Description of the task:
Would you repeat exactly the part of the listing below that runs from the line containing "for e, z in" down to the line containing "-0.006, 0.006)", inclusive, and nothing else?

—————

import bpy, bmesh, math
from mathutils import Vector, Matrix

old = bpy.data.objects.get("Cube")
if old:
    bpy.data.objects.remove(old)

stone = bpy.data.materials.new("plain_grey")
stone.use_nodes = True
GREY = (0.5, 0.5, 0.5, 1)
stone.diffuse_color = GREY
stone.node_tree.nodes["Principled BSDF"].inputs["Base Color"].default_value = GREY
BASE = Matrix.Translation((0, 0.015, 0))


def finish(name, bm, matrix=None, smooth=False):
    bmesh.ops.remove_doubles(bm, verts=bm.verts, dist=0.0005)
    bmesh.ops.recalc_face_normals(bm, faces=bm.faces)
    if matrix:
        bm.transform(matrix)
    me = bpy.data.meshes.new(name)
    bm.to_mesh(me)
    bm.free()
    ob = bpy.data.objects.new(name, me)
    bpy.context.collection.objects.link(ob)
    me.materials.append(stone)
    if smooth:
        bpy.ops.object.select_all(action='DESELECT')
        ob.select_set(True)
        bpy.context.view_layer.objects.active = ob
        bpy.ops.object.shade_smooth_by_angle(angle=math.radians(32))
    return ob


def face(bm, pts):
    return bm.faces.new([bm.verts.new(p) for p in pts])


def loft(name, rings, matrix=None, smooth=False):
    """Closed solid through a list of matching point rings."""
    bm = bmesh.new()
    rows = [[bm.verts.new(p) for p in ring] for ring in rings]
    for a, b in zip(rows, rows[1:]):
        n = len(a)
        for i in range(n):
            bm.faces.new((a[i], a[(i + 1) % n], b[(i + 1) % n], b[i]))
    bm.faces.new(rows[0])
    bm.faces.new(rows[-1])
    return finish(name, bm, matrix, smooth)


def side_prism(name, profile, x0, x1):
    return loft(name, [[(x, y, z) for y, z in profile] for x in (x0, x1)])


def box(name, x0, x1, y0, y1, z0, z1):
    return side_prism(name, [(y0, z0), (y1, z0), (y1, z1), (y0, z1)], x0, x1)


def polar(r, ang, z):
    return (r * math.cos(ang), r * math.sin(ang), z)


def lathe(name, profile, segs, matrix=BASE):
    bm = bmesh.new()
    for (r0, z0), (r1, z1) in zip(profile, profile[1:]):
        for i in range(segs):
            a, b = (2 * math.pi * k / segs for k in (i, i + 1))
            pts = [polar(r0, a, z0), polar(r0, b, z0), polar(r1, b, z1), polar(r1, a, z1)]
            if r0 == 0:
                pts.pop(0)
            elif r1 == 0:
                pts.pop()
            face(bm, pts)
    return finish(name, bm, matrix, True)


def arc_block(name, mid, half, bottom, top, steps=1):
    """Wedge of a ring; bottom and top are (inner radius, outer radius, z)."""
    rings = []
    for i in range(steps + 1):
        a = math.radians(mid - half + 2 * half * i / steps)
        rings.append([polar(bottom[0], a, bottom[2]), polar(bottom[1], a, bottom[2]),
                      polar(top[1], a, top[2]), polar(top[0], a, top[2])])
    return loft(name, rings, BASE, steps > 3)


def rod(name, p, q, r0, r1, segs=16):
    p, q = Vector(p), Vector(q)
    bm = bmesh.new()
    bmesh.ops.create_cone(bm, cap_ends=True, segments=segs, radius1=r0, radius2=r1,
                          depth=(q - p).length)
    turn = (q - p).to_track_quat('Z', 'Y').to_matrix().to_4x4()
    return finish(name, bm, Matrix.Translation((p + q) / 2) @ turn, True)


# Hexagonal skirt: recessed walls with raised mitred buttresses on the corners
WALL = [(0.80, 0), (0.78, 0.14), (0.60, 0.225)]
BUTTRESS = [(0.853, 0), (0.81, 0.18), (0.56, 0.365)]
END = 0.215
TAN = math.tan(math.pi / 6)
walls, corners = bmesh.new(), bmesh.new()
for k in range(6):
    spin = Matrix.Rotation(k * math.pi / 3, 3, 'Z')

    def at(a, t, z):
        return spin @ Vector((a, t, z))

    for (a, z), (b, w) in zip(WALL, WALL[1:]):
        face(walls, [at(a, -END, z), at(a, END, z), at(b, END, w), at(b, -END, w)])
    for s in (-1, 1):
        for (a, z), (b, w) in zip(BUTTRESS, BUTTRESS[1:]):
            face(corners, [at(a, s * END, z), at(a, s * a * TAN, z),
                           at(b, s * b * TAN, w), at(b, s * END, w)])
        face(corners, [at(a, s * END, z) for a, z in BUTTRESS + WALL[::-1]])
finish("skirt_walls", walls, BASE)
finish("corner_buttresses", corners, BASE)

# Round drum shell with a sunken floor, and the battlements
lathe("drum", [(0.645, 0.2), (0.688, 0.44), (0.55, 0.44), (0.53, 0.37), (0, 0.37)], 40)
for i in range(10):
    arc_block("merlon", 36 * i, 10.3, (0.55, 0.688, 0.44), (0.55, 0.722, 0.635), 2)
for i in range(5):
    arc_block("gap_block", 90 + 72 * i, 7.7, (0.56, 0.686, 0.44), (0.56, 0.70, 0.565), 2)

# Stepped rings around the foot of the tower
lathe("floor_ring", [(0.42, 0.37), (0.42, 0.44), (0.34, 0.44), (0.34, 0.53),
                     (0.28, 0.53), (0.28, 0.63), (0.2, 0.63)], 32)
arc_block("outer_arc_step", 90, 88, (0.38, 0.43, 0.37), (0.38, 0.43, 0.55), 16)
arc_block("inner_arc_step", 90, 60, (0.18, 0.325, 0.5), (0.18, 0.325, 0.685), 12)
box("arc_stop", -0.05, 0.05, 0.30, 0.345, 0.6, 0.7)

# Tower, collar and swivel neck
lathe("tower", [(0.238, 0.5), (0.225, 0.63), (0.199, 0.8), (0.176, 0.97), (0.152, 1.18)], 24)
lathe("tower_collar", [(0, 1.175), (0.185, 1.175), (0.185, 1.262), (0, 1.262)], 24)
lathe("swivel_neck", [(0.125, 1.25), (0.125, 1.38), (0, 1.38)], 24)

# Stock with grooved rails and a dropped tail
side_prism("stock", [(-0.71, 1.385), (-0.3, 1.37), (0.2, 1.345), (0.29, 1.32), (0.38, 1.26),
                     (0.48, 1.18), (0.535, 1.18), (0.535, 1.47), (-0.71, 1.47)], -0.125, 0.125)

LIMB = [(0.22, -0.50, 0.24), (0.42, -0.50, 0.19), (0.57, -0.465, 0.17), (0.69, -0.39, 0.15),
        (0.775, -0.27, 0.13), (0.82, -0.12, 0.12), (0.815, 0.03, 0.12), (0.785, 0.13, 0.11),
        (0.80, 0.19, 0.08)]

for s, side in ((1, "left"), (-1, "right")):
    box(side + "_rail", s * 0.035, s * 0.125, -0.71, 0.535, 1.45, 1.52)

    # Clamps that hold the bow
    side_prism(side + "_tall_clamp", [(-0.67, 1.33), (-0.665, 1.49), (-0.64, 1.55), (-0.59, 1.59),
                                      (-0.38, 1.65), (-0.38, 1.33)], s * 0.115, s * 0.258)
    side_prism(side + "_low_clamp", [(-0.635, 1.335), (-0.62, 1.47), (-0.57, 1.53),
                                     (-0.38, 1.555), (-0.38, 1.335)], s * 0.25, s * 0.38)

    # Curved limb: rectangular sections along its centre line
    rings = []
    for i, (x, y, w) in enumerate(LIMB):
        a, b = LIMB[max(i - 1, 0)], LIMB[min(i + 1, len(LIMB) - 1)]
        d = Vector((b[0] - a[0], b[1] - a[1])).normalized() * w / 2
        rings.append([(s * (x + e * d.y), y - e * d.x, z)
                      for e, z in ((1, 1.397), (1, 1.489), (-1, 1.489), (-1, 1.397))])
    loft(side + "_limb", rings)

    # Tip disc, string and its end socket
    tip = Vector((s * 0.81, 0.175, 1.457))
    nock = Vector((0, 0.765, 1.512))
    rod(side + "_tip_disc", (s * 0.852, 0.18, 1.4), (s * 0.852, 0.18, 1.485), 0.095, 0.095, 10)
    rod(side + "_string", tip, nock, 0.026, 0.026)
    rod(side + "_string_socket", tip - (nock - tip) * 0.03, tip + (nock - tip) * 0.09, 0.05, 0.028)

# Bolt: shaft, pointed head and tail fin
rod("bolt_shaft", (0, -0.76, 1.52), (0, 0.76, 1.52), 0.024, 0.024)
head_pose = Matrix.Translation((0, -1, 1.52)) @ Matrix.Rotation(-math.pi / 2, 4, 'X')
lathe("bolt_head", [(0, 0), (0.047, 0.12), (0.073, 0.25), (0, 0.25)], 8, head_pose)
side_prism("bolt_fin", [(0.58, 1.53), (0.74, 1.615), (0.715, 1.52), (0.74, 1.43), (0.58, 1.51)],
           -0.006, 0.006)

—————

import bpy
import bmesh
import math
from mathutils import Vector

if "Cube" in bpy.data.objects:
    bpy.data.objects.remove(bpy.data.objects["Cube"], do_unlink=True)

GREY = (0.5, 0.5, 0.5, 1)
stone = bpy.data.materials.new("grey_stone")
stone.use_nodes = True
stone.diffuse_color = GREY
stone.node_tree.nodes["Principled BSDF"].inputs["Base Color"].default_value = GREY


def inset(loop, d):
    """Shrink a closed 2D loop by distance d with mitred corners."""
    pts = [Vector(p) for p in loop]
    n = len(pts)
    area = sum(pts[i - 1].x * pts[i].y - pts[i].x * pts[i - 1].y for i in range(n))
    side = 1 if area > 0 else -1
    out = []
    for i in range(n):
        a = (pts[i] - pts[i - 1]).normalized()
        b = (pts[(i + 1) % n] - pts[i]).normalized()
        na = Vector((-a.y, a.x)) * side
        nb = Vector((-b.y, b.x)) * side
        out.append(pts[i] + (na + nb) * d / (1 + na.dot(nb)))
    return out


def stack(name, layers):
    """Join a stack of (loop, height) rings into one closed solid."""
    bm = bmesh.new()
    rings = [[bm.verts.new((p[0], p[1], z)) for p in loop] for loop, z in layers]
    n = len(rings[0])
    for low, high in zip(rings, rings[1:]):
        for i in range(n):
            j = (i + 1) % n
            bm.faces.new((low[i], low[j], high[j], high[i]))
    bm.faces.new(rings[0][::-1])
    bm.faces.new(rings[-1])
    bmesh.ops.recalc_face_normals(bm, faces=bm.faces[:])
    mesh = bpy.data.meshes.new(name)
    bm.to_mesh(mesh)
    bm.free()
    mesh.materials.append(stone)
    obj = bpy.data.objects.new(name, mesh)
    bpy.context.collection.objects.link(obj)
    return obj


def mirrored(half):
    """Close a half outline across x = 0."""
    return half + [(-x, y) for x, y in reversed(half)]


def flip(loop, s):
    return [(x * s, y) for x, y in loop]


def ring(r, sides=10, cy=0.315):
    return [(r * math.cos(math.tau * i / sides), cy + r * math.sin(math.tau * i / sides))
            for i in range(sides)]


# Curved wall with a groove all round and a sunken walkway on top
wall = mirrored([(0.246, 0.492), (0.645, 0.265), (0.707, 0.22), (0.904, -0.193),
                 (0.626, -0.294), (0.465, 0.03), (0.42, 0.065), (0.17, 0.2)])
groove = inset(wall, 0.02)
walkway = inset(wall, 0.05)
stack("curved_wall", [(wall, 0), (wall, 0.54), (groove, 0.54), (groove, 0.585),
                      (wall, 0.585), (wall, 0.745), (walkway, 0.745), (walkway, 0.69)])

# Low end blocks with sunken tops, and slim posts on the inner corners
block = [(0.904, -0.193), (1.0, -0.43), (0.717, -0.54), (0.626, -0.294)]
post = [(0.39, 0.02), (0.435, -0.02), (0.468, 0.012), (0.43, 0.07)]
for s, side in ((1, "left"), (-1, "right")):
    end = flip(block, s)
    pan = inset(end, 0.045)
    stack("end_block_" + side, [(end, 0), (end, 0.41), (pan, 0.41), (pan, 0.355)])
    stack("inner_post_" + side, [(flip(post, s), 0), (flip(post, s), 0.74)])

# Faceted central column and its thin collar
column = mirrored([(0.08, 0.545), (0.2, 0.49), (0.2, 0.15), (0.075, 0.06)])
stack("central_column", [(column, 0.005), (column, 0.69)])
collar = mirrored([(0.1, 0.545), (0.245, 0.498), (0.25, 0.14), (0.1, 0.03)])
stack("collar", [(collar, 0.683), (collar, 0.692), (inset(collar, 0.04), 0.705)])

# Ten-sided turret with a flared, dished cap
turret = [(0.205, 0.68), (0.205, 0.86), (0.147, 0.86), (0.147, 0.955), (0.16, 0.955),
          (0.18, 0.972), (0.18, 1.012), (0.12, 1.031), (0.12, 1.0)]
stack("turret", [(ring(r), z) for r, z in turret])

—————

Completed task:
                      for e, z in ((1, 1.397), (1, 1.489), (-1, 1.489), (-1, 1.397))])
    loft(side + "_limb", rings)

    # Tip disc, string and its end socket
    tip = Vector((s * 0.81, 0.175, 1.457))
    nock = Vector((0, 0.765, 1.512))
    rod(side + "_tip_disc", (s * 0.852, 0.18, 1.4), (s * 0.852, 0.18, 1.485), 0.095, 0.095, 10)
    rod(side + "_string", tip, nock, 0.026, 0.026)
    rod(side + "_string_socket", tip - (nock - tip) * 0.03, tip + (nock - tip) * 0.09, 0.05, 0.028)

# Bolt: shaft, pointed head and tail fin
rod("bolt_shaft", (0, -0.76, 1.52), (0, 0.76, 1.52), 0.024, 0.024)
head_pose = Matrix.Translation((0, -1, 1.52)) @ Matrix.Rotation(-math.pi / 2, 4, 'X')
lathe("bolt_head", [(0, 0), (0.047, 0.12), (0.073, 0.25), (0, 0.25)], 8, head_pose)
side_prism("bolt_fin", [(0.58, 1.53), (0.74, 1.615), (0.715, 1.52), (0.74, 1.43), (0.58, 1.51)],
           -0.006, 0.006)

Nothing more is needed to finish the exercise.